In 2012, QLD introduced the new ACARA syllabuses across all core strands and primary and junior secondary year levels. Many of us were excited by the challenge ahead and other more weathered souls were apprehensive of how we would face the many challenges it would present. I was lucky enough that my education department developed comprehensive resources to help guide us through our first year until we could refine based on what we had learnt. In 2017, we are still adjusting and learning how best to implement the curriculum, 5 years to achieve what is still not perfect and what will likely need further refinement in the years to come does not necessarily bode well for the further changes to high school curriculum.
In 2019, QLD will introduce the new senior ACARA syllabuses across all subjects. This time I am one of those apprehensive leaders patiently waiting to understand the full scope of how it will all work.
If you have been following for a little while you might have noticed that I like to plan and with so many unknowns planning is hard. With the introduction of these new syllabuses not only will teachers will be faced with a change in content breadth and depth in many subjects but the way that we assess our students and determine their exit scores is going to change from how it has been for the last 30 years (The OP system was introduced in 1987).
One of the most concerning changes for teachers in mathematics and science is that 50% of a student’s result will come from an external set of exams at the end of year 12. Unlike systems in other states this exam is not expected to be used as a scaling tool for the other 50% of a student’s result. While the emphasis placed on the mathematics and science end of year assessment is substantial, other subjects contributing to an ATAR will have at least 25% of their results determined by the final piece of assessment in year 12.

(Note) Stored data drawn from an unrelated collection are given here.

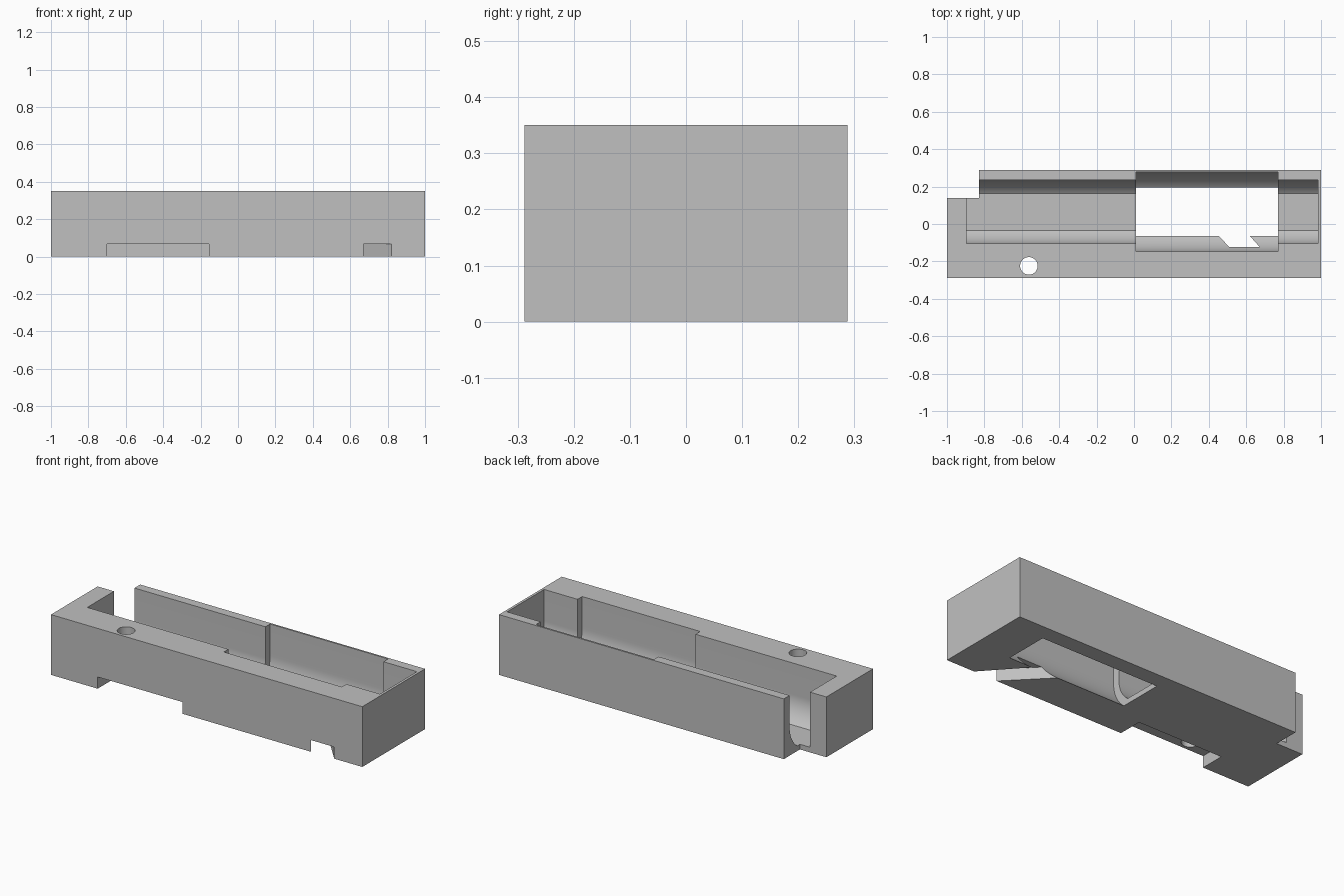
import bpy, bmesh, math
from mathutils import Vector

cube = bpy.data.objects.get("Cube")
if cube:
    bpy.data.objects.remove(cube, do_unlink=True)

gray = bpy.data.materials.new("plain_gray")
gray.use_nodes = True
color = (0.53, 0.53, 0.53, 1)
gray.diffuse_color = color
gray.node_tree.nodes["Principled BSDF"].inputs["Base Color"].default_value = color

TOP, OVER = 0.35, 0.1          # body height, cutter overshoot
MID_Y, MID_Z = 0.065, 0.168    # axis of the rounded channels


def prism(name, points, offset):
    """Closed solid: a planar outline pushed along an offset."""
    bm = bmesh.new()
    face = bm.faces.new([bm.verts.new(p) for p in points])
    new = bmesh.ops.extrude_face_region(bm, geom=[face])["geom"]
    bmesh.ops.translate(bm, vec=Vector(offset),
                        verts=[v for v in new if isinstance(v, bmesh.types.BMVert)])
    bmesh.ops.recalc_face_normals(bm, faces=bm.faces)
    mesh = bpy.data.meshes.new(name)
    bm.to_mesh(mesh)
    bm.free()
    mesh.materials.append(gray)
    obj = bpy.data.objects.new(name, mesh)
    bpy.context.collection.objects.link(obj)
    return obj


def upright(name, outline, z0, z1):
    return prism(name, [(x, y, z0) for x, y in outline], (0, 0, z1 - z0))


def channel(name, x0, x1, radius, floor):
    """U-shaped trough along x, open at the top, flattened at the floor."""
    start = math.asin(max(-1, (floor - MID_Z) / radius))
    steps = 24
    side = [(radius * math.cos(start * i / steps), MID_Z + radius * math.sin(start * i / steps))
            for i in range(steps + 1)]
    half = [(radius, TOP + OVER)] + side
    outline = [(MID_Y + w, z) for w, z in half] + [(MID_Y - w, z) for w, z in reversed(half)]
    return prism(name, [(x0, y, z) for y, z in outline], (x1 - x0, 0, 0))


def rect(x0, x1, y0, y1):
    return [(x0, y0), (x1, y0), (x1, y1), (x0, y1)]


# Main block, with one back corner missing
body = upright("channel_housing", [(-1, -0.288), (1, -0.288), (1, 0.288), (-0.83, 0.288),
                                   (-0.83, 0.14), (-1, 0.14)], 0, TOP)

hole = [(-0.562 + 0.047 * math.cos(math.tau * i / 32), -0.224 + 0.047 * math.sin(math.tau * i / 32))
        for i in range(32)]

cutters = [
    # Long trough and the wider pocket that breaks through the bottom
    channel("long_channel", -0.895, 0.985, 0.17, 0.03),
    channel("wide_pocket", 0.012, 0.77, 0.2125, -0.04),
    # Front recess under the block and the screw hole into it
    upright("front_recess", rect(-0.7, -0.155, -0.4, -0.145), -OVER, 0.068),
    upright("screw_hole", hole, -OVER, TOP + OVER),
    # Slanted slot from the front into the pocket
    upright("slanted_slot", [(0.67, -0.288), (0.67, -0.4), (0.82, -0.4), (0.82, -0.288),
                             (0.58, -0.02), (0.41, -0.02)], -OVER, 0.068),
]

for cutter in cutters:
    cut = body.modifiers.new(cutter.name, "BOOLEAN")
    cut.operation = "DIFFERENCE"
    cut.solver = "EXACT"
    cut.object = cutter

# Apply the cuts, then drop the cutters
bpy.context.view_layer.update()
evaluated = body.evaluated_get(bpy.context.evaluated_depsgraph_get())
result = bpy.data.meshes.new_from_object(evaluated)
body.modifiers.clear()
body.data = result
for cutter in cutters:
    bpy.data.objects.remove(cutter, do_unlink=True)
result.materials.clear()
result.materials.append(gray)
for poly in result.polygons:
    poly.material_index = 0

# Smooth the curved walls while keeping hard edges
bpy.ops.object.select_all(action="DESELECT")
body.select_set(True)
bpy.context.view_layer.objects.active = body
bpy.ops.object.shade_smooth_by_angle(angle=math.radians(25))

Why is this so concerning? In QLD students sit only one external exam in senior, this exam is the QCS (Queensland Core Skills Test). Where this experience differs from the new format is that how students perform on this test does not directly impact their individual achievement. QLD students have never been trained to sit for an external exam nor do they know how to prepare for it.